The Rescue Attempt<p>To preempt the need for this kind of regulation, the U.S. Fish and Wildlife Service approved a <a href="https://www.fws.gov/savethemonarch/pdfs/Monarch%20CCAA-CCA%20Public%20Comment%20Documents/Monarch-Nationwide_CCAA-CCA_Draft.pdf" target="_blank">Nationwide Candidate Conservation Agreement for Monarch Butterflies</a>. Under this plan, "rights-of-way" landowners – energy and transportation companies and private owners – commit to restoring and creating millions of acres of pollinator habitat that have been decimated by land development and herbicide use in the past half-century.</p><p>The agreement was spearheaded by the <a href="http://rightofway.erc.uic.edu/" target="_blank">Rights-of-Way Habitat Working Group</a>, a collaboration between the University of Illinois Chicago's <a href="https://erc.uic.edu/" target="_blank" rel="noopener noreferrer">Energy Resources Center</a>, the Fish and Wildlife Service and over 40 organizations from the energy and transportation sectors. These sectors control "rights-of-way" corridors such as lands near power lines, oil pipelines, railroad tracks and interstates, all valuable to monarch habitat restoration.</p><p>Under the plan, partners voluntarily agree to commit a percentage of their land to host protected monarch habitat. In exchange, general operations on their land that might directly harm monarchs or destroy milkweed will not be subject to the enhanced regulation of the Endangered Species Act – protection that would last for 25 years if monarchs are listed as threatened.
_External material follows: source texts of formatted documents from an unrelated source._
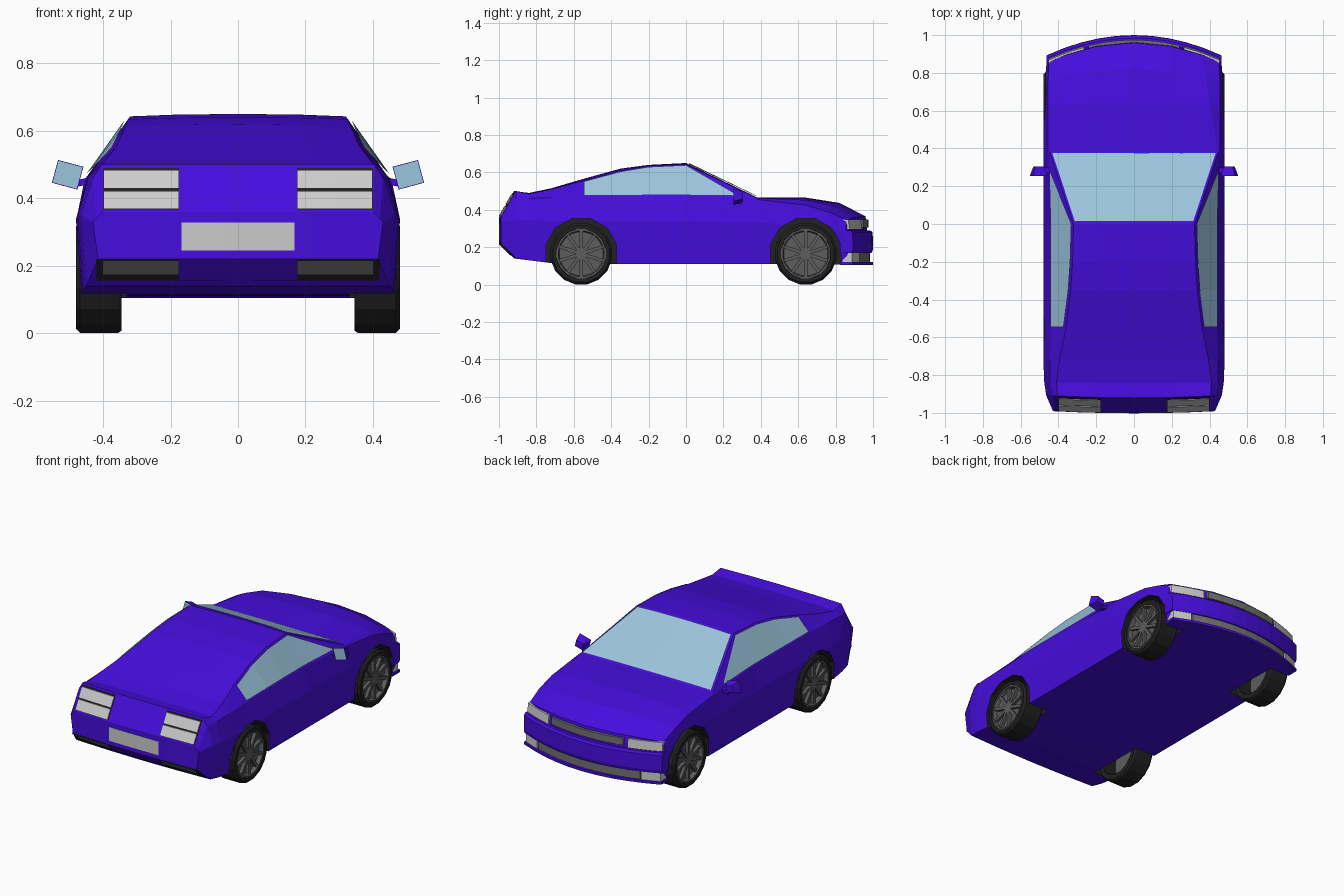
import bpy, bmesh, math
from mathutils import Matrix, Vector

if "Cube" in bpy.data.objects:
    bpy.data.objects.remove(bpy.data.objects["Cube"])


def material(name, r, g, b):
    m = bpy.data.materials.new(name)
    m.diffuse_color = (r, g, b, 1)
    m.use_nodes = True
    m.node_tree.nodes["Principled BSDF"].inputs["Base Color"].default_value = m.diffuse_color
    return m


PAINT = material("paint", 0.06, 0.004, 0.72)
GLASS = material("glass", 0.33, 0.56, 0.72)
BLACK = material("black", 0.015, 0.015, 0.015)
RIM = material("rim", 0.11, 0.11, 0.11)
MESH = material("grille_grey", 0.17, 0.17, 0.17)
LAMP = material("lamp", 0.55, 0.55, 0.55)


def make(name, verts, faces, mat):
    bm = bmesh.new()
    vs = [bm.verts.new(v) for v in verts]
    for f in faces:
        bm.faces.new([vs[i] for i in f])
    bmesh.ops.recalc_face_normals(bm, faces=bm.faces)
    return finish(name, bm, mat)


def finish(name, bm, mat):
    me = bpy.data.meshes.new(name)
    bm.to_mesh(me)
    bm.free()
    me.materials.append(mat)
    ob = bpy.data.objects.new(name, me)
    bpy.context.collection.objects.link(ob)
    return ob


def loft(name, rings, mat, caps=None, loop=False):
    """Skin closed rings of equal length; caps lists the end faces."""
    n, k = len(rings[0]), len(rings)
    faces = []
    for r in range(k if loop else k - 1):
        a, b = r * n, ((r + 1) % k) * n
        faces += [(a + i, a + (i + 1) % n, b + (i + 1) % n, b + i) for i in range(n)]
    if not loop:
        for c in caps or [range(n)]:
            faces += [tuple(c), tuple((k - 1) * n + i for i in c)]
    return make(name, [v for r in rings for v in r], faces, mat)


def grid(name, rows, mat):
    n = len(rows[0])
    faces = [(r * n + i, r * n + i + 1, r * n + n + i + 1, r * n + n + i)
             for r in range(len(rows) - 1) for i in range(n - 1)]
    return make(name, [v for r in rows for v in r], faces, mat)


# Body stations: y, floor z, waist x, shoulder x, z, roof edge x, z, centre z
ST = [(-1.0, .22, .43, .42, .34, .40, .36, .36),
      (-.92, .14, .465, .43, .46, .405, .50, .50),
      (-.84, .13, .475, .445, .46, .41, .485, .49),
      (-.72, .115, .48, .445, .465, .395, .51, .515),
      (-.55, .11, .48, .44, .47, .36, .555, .565),
      (-.35, .11, .48, .44, .47, .335, .61, .62),
      (-.20, .11, .48, .44, .47, .325, .635, .64),
      (0, .11, .48, .44, .47, .32, .643, .65),
      (.38, .11, .48, .455, .455, .445, .463, .466),
      (.64, .11, .478, .455, .425, .40, .452, .465),
      (.82, .107, .472, .455, .39, .38, .42, .437),
      (.96, .105, .463, .45, .345, .36, .357, .365),
      (.968, .105, .46, .45, .275, .36, .295, .30)]


def section(y):
    """Half cross-section from floor centre round to roof centre."""
    a, b = next((p, q) for p, q in zip(ST, ST[1:]) if p[0] <= y <= q[0])
    t = (y - a[0]) / (b[0] - a[0])
    _, zb, wm, ws, zs, wr, zr, zc = [p + (q - p) * t for p, q in zip(a, b)]
    bow = min(max((y - .64) / .3, 0), 1) * .5 if y > 0 else (-.06 if y < -.9 else 0)
    pts = [(0, zb), (wr * .55, zb), (wr, zb), (wm - .015, zb), (wm, (zb + zs) / 2 + .05),
           (ws, zs), (wr, zr), (wr * .55, zc - (zc - zr) * .25), (0, zc)]
    return [Vector((x, y - bow * x * x, z)) for x, z in pts]


def flip(v):
    return Vector((-v.x, v.y, v.z))


rings = []
for st in ST:
    h = section(st[0])
    rings.append(h + [flip(v) for v in h[7:0:-1]])
half_cap = [(0, 1, 7, 8), (1, 2, 6, 7), (2, 3, 4, 5, 6)]
caps = half_cap + [tuple((16 - i) % 16 for i in c) for c in half_cap]
body = loft("body", rings, PAINT, caps)

# Wheel wells cut from the body, lined in black
AXLES, HUB_Z = (-.56, .64), .165
bm = bmesh.new()
for y in AXLES:
    for s in (-1, 1):
        m = (Matrix.Translation((s * .47, y, HUB_Z)) @ Matrix.Rotation(math.pi / 2, 4, 'Y')
             @ Matrix.Rotation(math.pi / 12, 4, 'Z'))
        bmesh.ops.create_cone(bm, cap_ends=True, segments=12, radius1=.195,
                              radius2=.195, depth=.28, matrix=m)
cutter = finish("wheel_well_cutter", bm, BLACK)
cutter.hide_render = True
cutter.hide_viewport = True
mod = body.modifiers.new("wells", 'BOOLEAN')
mod.operation, mod.solver, mod.object = 'DIFFERENCE', 'EXACT', cutter
mod.material_mode = 'TRANSFER'

# Windscreen
rows = []
for y in (.012, .372):
    h = [v + Vector((0, .004, .006)) for v in section(y)[6:9]]
    h[0].x -= .01
    rows.append(h + [flip(v) for v in h[1::-1]])
grid("windscreen", rows, GLASS)

# Side windows follow the cabin side between shoulder and roof edge
for s, side in ((1, "right"), (-1, "left")):
    rows = []
    for y, lo, hi in ((-.545, .05, .90), (-.35, .04, .93), (-.2, .04, .94), (0, .04, .95), (.27, .2, .35)):
        h = section(y)
        rows.append([Vector((s * (p.x + .006), p.y, p.z + .004))
                     for p in (h[5].lerp(h[6], lo), h[5].lerp(h[6], hi))])
    grid(side + "_window", rows, GLASS)


def strip(name, x0, x1, prof, bow, mat, n=6):
    """Prism with a (y, z) profile, swept across x along the bowed bumper line."""
    xs = [x0 + (x1 - x0) * i / n for i in range(n + 1)]
    return loft(name, [[(x, y - bow * x * x, z) for y, z in prof] for x in xs], mat)


def box(y0, y1, z0, z1):
    return [(y0, z0), (y1, z0), (y1, z1), (y0, z1)]


# Nose: bumper, lip, grilles and lamps
strip("nose_bumper", -.463, .463, [(.93, .17), (.993, .17), (1, .19), (.998, .28), (.985, .29), (.93, .29)], .5, PAINT, 10)
strip("nose_lip", -.46, .46, box(.93, 1, .105, .12), .5, PAINT, 10)
strip("upper_grille", -.24, .24, box(.94, .975, .305, .347), .5, MESH)
strip("lower_grille", -.34, .34, box(.94, .985, .118, .172), .5, MESH, 8)
for s, side in ((1, "right"), (-1, "left")):
    strip(side + "_headlamp", s * .265, s * .452, [(.93, .295), (.976, .295), (.97, .348), (.93, .348)], .5, LAMP, 3)
    strip(side + "_nose_lamp", s * .35, s * .452, box(.94, .99, .12, .17), .5, LAMP, 2)


# Tail: panels laid on the sloping rear faces
def upper(z0, z1, off):
    f = lambda z: -1 + (z - .36) * .571 - off
    return [(f(z0), z0), (f(z1), z1), (f(z1) + .02, z1), (f(z0) + .02, z0)]


def lower(z0, z1, off):
    f = lambda z: -1 + (.22 - z) - off
    return [(f(z0), z0), (f(z1), z1), (f(z1) + .02, z1), (f(z0) + .02, z0)]


strip("plate", -.167, .167, box(-1.001, -.98, .245, .328), -.06, LAMP)
strip("tail_lower_trim", -.175, .175, lower(.155, .218, .004), -.06, PAINT)
for s, side in ((1, "right"), (-1, "left")):
    strip(side + "_tail_backing", s * .175, s * .40, upper(.366, .49, .003), -.06, BLACK, 2)
    for i, (a, b) in enumerate(((.37, .421), (.43, .483))):
        strip(f"{side}_tail_lamp_{i + 1}", s * .177, s * .397, upper(a, b, .007), -.06, LAMP, 2)
    strip(side + "_tail_vent_trim", s * .175, s * .42, lower(.156, .219, .003), -.06, BLACK, 2)
    strip(side + "_tail_vent", s * .177, s * .40, lower(.174, .214, .006), -.06, MESH, 2)


# Wheels
def lathe(name, s, y, prof, n, mat):
    rings = [[(s * x, y + r * math.cos(a), HUB_Z + r * math.sin(a)) for x, r in prof]
             for a in [2 * math.pi * (i + .5) / n for i in range(n)]]
    return loft(name, rings, mat, loop=True)


for y, end in zip(AXLES, ("rear", "front")):
    for s, side in ((1, "right"), (-1, "left")):
        tag = f"{end}_{side}"
        lathe(tag + "_tyre", s, y, [(.345, .132), (.345, .16), (.355, .167), (.468, .167),
                                    (.48, .155), (.48, .135), (.47, .132)], 16, BLACK)
        lathe(tag + "_rim", s, y, [(.452, .012), (.452, .118), (.476, .124), (.476, .136),
                                   (.44, .136), (.44, .012)], 20, RIM)
        # hub and ten spokes
        bm = bmesh.new()
        bmesh.ops.create_cone(bm, cap_ends=True, segments=10, radius1=.024, radius2=.024, depth=.028,
                              matrix=Matrix.Translation((s * .456, y, HUB_Z)) @ Matrix.Rotation(math.pi / 2, 4, 'Y'))
        for i in range(10):
            m = (Matrix.Translation((s * .458, y, HUB_Z)) @ Matrix.Rotation(math.tau * i / 10, 4, 'X')
                 @ Matrix.Translation((0, 0, .07)) @ Matrix.Diagonal((.024, .018, .108, 1)))
            bmesh.ops.create_cube(bm, size=1, matrix=m)
        finish(tag + "_spokes", bm, RIM)

# Door mirrors: tapered housing, stalk and glass facing the tail
for s, side in ((1, "right"), (-1, "left")):
    frame = Matrix.Translation((s * .505, .28, .47)) @ Matrix.Rotation(-s * math.radians(15), 4, 'Y')
    bm = bmesh.new()
    vs = bmesh.ops.create_cube(bm, size=1, matrix=Matrix.Diagonal((.078, .05, .07, 1)))["verts"]
    for v in vs:
        if v.co.y > 0:
            v.co.x *= .6
            v.co.z *= .55
    bm.transform(frame)
    bmesh.ops.create_cube(bm, size=1, matrix=Matrix.Translation((s * .46, .285, .448))
                          @ Matrix.Rotation(s * .2, 4, 'Y') @ Matrix.Diagonal((.06, .03, .02, 1)))
    finish(side + "_mirror", bm, PAINT)
    q = [frame @ Vector((x * .037, -.0265, z * .033)) for x, z in ((-1, -1), (1, -1), (1, 1), (-1, 1))]
    make(side + "_mirror_glass", q, [(0, 1, 2, 3)], GLASS)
The agreement is expected to create up to 2.3 million acres of new protected habitat, which ideally would avoid the need for a "threatened" listing.</p>
A Model for Collaboration<p>This agreement could be one of the few specific interventions that is big enough to allow researchers to quantify its impact on the size of the monarch population. Even if the agreement produces only 20% of its 2.3 million acre goal, this would still yield nearly half a million acres of new protected habitat. This would provide a powerful test of the role of declining breeding and nectaring habitat compared to other challenges to monarchs, such as climate change or pollution.</p><p>Scientists hope that data from this agreement will be made publicly available, like projects in the <a href="https://www.fws.gov/savethemonarch/MCD.html" target="_blank">Monarch Conservation Database</a>, which has tracked smaller on-the-ground conservation efforts since 2014. With this information we can continue to develop powerful new models with better accuracy for determining how different habitat factors, such as the number of milkweed stems or nectaring flowers on a landscape scale, affect the monarch population.</p><p>North America's monarch butterfly migration is one of the most awe-inspiring feats in the natural world. If this rescue plan succeeds, it could become a model for bridging different interests to achieve a common conservation goal.</p>
The annual Ig Nobel prizes were awarded Thursday by the science humor magazine Annals of Improbable Research for scientific experiments that seem somewhat absurd, but are also thought-provoking. This was the 30th year the awards have been presented, but the first time they were not presented at Harvard University. Instead, they were delivered in a 75-minute pre-recorded ceremony.